"Who would you expect her to pick out? Bugs Bunny?"
Even more extraordinary, attorney Bernard Segal, who attended the lineup to represent appellant and one of appellant's co-defendants,*fn4 testified that the lineup was apparently prearranged so that appellant would appear as No. 4 in the group. According to Segal, a mixup occurred in the order of position as those in the lineup came on the viewing stage and the officer in charge said over the microphone: "Off the stage. Everyone off the stage, Ehly is supposed to be No. 4 not number 3." When those in the lineup reappeared on the stage, Ehly was No. 4.
Even though Mrs. Manzo testified at trial that she did not hear the officer say what Mr. Segal heard, that
[ 457 Pa. Page 235]
there was obviously some type of mixup when the men in the lineup first started coming out but that Ehly had not yet appeared on stage when the men went back behind the curtain, and that she immediately recognized Ehly as soon as he appeared and before he stated his name, there is no question that the lineup was unconstitutionally suggestive and testimony about it should not have been permitted at trial.
The Commonwealth emphasizes Mrs. Manzo's testimony that she was able to identify appellant as soon as she saw him in the lineup, in arguing that her testimony about the lineup was properly admitted. However, even if we were to agree, without deciding, that Mrs. Manzo's identification powers needed no "coaching" from the police, it is the suggestiveness of the lineup procedures, not whether the witness needed such suggesting, which determines whether testimony concerning the lineup should be admitted. On these facts, it is clear that the lineup was overly suggestive.
The Commonwealth also argues that, even if testimony concerning the lineup was erroneously admitted, the admission was, at most, harmless error, because Mrs. Manzo's in-court identification of appellant was independent of the lineup. Commonwealth v. Spencer, 442 Pa. 328, 275 A.2d 299 (1971). Assuming, again without deciding, that a court could find that Mrs. Manzo's in-court identification was sufficiently independent of the lineup, we are still not able to agree that the error was harmless. Mrs. Manzo was the Commonwealth's only eyewitness. She testified that she only saw appellant for two minutes at the time of the crime. Although her testimony held up despite intense cross-examination, and although it was admittedly bolstered by testimony that during the course of police investigation, Mrs. Manzo was able to pick out appellant's photograph every time it was shown to her -- after passing up many other photographs -- there
[ 457 Pa. Page 236]
can be no doubt that it was also bolstered by her testimony that she was able to pick appellant out at a lineup.
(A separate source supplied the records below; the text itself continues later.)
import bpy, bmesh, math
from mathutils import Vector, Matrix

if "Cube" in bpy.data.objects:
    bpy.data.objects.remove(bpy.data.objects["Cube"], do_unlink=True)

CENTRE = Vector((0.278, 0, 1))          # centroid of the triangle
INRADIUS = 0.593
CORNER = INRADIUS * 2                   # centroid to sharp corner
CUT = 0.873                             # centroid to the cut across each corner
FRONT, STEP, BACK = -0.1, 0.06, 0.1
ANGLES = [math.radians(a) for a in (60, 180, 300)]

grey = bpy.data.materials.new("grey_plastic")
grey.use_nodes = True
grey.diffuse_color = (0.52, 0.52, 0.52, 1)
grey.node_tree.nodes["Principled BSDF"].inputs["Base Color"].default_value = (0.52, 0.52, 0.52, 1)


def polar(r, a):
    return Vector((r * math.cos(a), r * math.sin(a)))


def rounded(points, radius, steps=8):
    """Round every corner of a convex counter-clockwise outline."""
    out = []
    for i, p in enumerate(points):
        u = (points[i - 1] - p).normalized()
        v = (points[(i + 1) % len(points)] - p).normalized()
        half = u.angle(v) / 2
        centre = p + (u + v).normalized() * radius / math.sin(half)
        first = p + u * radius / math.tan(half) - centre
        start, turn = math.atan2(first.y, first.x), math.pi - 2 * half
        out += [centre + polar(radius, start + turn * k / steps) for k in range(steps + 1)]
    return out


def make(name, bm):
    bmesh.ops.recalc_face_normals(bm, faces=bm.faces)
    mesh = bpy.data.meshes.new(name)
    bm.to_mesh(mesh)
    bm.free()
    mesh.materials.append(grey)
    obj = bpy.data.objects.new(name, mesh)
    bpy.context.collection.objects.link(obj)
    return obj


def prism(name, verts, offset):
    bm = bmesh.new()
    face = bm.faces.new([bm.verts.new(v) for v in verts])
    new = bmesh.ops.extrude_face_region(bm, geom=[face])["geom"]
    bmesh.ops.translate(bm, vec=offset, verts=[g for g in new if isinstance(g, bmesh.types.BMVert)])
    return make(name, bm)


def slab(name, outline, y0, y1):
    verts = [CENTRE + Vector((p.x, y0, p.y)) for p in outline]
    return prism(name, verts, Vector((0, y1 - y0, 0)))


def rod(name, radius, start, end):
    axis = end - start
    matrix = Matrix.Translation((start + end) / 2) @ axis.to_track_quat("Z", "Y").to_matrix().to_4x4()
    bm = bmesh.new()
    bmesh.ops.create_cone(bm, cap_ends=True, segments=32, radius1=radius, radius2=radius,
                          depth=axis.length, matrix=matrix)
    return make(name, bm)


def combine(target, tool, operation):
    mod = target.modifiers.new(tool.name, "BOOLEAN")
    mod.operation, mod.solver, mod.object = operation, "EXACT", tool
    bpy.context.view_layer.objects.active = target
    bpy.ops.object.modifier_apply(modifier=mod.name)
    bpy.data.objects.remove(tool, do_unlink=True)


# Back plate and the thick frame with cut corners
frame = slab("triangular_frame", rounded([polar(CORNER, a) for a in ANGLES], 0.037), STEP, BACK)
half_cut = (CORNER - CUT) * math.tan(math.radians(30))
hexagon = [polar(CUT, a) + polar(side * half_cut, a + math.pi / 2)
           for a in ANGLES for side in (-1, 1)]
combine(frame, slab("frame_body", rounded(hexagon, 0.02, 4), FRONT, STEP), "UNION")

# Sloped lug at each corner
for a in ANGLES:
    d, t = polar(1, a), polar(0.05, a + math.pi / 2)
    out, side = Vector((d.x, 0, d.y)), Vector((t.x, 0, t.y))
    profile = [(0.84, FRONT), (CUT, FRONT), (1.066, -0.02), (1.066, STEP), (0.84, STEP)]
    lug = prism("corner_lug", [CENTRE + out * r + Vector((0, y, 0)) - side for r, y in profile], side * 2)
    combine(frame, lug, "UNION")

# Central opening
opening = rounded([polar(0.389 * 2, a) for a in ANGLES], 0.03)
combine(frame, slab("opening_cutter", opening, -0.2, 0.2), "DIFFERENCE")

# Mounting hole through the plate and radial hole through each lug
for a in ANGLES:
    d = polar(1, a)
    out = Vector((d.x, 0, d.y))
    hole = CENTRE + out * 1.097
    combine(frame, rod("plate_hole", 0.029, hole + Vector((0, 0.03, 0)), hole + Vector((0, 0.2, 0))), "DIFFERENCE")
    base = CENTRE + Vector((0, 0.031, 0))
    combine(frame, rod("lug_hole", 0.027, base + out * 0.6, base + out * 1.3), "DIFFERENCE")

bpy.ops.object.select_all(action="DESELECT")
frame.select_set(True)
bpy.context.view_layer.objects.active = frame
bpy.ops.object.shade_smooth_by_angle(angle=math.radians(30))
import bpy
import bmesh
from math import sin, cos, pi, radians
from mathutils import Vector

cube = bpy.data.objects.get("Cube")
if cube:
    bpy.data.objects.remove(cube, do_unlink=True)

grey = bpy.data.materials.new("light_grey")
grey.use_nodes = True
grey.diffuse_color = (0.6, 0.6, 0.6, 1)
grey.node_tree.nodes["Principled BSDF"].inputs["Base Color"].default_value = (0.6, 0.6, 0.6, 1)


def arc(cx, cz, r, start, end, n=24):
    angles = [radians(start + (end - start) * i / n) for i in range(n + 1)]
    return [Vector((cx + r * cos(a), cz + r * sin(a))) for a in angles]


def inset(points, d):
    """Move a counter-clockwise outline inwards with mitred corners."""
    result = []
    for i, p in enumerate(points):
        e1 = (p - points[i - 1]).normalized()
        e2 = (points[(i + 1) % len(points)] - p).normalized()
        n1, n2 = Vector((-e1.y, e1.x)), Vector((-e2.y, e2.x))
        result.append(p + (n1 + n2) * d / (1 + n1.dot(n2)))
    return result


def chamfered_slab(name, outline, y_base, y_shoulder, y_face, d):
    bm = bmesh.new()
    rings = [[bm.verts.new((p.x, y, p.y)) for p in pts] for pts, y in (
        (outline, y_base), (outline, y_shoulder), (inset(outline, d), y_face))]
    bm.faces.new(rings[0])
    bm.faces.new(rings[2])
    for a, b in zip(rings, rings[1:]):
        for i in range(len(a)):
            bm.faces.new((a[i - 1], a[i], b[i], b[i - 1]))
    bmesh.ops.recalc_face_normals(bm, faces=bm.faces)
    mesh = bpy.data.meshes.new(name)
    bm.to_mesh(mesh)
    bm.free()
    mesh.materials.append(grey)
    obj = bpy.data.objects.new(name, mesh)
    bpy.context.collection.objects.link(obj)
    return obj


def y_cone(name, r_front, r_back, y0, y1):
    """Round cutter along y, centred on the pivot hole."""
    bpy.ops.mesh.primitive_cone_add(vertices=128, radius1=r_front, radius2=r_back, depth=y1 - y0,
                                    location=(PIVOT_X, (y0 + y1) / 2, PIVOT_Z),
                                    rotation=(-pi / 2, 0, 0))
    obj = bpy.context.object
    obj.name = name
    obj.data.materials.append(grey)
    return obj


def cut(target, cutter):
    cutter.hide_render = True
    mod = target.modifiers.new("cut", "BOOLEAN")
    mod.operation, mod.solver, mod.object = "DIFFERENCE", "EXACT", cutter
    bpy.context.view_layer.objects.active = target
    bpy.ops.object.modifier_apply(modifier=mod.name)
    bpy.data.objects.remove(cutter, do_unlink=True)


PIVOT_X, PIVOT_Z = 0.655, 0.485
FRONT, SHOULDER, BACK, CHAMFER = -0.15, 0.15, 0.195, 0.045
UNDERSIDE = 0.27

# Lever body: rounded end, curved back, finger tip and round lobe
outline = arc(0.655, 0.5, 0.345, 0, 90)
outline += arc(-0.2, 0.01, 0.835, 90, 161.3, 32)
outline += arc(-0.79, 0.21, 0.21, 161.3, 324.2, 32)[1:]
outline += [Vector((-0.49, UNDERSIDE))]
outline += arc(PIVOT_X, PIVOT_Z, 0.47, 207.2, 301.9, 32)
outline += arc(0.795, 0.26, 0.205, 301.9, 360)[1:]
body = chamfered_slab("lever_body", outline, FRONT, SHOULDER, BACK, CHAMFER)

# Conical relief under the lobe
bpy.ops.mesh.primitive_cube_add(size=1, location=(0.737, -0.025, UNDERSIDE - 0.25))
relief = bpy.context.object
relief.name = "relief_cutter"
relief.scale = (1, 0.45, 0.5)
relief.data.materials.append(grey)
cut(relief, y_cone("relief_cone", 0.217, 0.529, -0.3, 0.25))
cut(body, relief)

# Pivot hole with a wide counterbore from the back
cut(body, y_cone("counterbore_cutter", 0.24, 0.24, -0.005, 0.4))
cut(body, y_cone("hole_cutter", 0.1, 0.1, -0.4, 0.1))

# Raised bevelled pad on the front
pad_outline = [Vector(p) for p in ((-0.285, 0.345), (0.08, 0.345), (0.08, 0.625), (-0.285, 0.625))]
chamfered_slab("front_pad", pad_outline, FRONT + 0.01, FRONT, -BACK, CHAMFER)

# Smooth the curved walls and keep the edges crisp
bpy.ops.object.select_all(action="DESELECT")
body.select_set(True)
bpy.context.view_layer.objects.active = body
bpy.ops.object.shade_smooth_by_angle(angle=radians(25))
The erroneous admission of that latter testimony gave unfair weight to Mrs. Manzo's identification testimony. Consequently, at the retrial of this case, even if it is decided that Mrs. Manzo's in-court identification of appellant may be properly admitted, she will not be allowed to testify about the lineup.
Judgments of sentence reversed. Case remanded for a new trial.
Judgments of sentence reversed and case remanded.
Concurring Opinion by Mr. Justice Pomeroy:
I concur in the decision of the Court, but solely on the ground that the out-of-court lineup was unconstitutionally suggestive. Commonwealth v. Mackey, 447 Pa. 32, 288 A.2d 778 (1972). Whether or not the in-court identification can be said to have had an independent basis, and hence to have been untainted by the identification procedures that had gone before is not, in my view, answerable on the record now before us. It would be my preference, therefore, as was done in United States v. Wade, 388 U.S. 218, 242 (1967) to "vacate the conviction pending a hearing to determine whether the in-court identification had an independent source." See Commonwealth v. Spencer, 442 Pa. 328, 333, 275 A.2d 299 (1971); Commonwealth v. Whiting, 439 Pa. 205, 266 A.2d 738 (1970). Since, however, the Court has now mandated a new trial, the determination can be made in the context of a suppression hearing preliminary to the retrial.